*Exercise prompt*:
Lift every line from the entries that includes the word "append".

Saved entries:
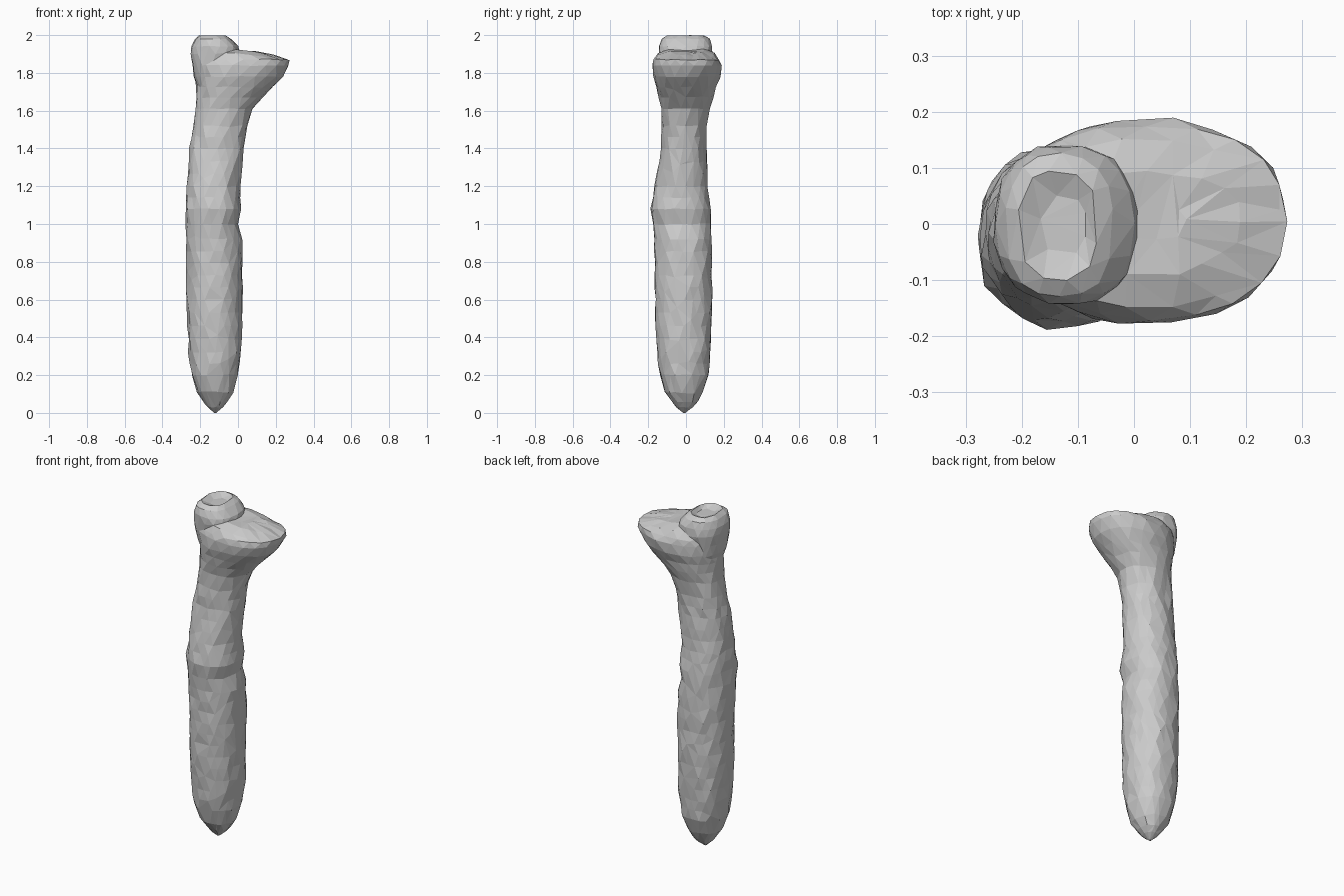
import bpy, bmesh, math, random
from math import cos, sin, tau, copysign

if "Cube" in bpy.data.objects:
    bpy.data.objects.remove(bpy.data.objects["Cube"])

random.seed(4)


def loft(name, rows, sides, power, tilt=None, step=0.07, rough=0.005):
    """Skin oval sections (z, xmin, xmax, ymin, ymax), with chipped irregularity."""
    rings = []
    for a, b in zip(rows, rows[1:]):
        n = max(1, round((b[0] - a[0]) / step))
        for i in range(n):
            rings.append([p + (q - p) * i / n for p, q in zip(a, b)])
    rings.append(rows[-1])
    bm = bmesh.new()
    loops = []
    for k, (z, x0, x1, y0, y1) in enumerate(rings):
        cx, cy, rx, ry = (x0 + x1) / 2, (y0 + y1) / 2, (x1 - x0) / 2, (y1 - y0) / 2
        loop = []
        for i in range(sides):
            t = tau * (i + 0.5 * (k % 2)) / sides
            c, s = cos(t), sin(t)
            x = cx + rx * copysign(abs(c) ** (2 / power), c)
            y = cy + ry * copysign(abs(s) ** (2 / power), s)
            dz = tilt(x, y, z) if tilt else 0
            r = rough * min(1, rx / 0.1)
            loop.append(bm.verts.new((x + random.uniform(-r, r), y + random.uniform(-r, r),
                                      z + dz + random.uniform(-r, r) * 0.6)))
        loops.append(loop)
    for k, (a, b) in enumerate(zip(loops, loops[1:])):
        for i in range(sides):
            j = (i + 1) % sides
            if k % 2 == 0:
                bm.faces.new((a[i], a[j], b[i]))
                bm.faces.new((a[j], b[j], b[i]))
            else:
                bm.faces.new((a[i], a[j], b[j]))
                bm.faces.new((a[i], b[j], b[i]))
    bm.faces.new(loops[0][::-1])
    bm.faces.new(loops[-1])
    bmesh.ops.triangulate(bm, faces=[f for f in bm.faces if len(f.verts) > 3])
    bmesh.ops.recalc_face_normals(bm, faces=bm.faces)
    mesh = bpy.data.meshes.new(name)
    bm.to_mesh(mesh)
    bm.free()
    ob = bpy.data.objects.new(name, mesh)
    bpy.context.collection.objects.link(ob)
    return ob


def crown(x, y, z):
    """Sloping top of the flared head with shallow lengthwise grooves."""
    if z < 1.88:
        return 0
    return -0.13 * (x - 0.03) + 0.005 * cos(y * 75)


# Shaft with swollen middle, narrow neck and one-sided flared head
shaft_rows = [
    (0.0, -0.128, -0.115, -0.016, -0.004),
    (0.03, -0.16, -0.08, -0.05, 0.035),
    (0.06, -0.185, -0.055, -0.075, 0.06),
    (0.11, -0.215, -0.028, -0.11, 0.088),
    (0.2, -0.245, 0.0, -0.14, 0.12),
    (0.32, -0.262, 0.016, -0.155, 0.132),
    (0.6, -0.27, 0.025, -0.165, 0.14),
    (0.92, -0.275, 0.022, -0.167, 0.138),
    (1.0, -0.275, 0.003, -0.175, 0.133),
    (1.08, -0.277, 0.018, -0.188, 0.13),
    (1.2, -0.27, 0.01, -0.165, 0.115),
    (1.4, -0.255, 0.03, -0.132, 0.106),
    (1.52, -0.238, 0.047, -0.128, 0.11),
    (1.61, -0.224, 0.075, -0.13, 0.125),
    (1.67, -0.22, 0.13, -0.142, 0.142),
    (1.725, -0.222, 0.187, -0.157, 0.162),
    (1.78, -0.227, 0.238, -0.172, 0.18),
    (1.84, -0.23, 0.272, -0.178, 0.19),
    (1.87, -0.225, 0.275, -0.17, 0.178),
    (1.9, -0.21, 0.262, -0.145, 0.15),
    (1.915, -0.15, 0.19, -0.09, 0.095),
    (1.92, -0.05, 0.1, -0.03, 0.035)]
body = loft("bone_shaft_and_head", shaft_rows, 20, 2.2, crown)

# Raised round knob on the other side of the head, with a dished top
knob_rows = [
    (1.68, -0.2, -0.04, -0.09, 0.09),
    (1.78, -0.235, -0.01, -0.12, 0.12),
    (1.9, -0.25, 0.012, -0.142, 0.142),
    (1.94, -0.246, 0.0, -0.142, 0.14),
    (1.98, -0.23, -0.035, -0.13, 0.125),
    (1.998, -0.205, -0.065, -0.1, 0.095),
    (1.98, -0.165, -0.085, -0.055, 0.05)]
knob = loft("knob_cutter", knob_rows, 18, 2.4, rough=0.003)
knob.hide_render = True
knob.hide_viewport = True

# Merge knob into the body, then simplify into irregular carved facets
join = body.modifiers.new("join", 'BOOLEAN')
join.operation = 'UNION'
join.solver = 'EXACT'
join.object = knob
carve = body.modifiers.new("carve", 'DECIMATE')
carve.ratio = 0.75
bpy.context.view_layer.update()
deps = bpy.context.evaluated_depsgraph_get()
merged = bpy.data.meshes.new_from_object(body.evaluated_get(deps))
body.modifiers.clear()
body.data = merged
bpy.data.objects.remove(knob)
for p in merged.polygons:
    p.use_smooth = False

*Exercise response*:
            rings.append([p + (q - p) * i / n for p, q in zip(a, b)])
    rings.append(rows[-1])
            loop.append(bm.verts.new((x + random.uniform(-r, r), y + random.uniform(-r, r),
        loops.append(loop)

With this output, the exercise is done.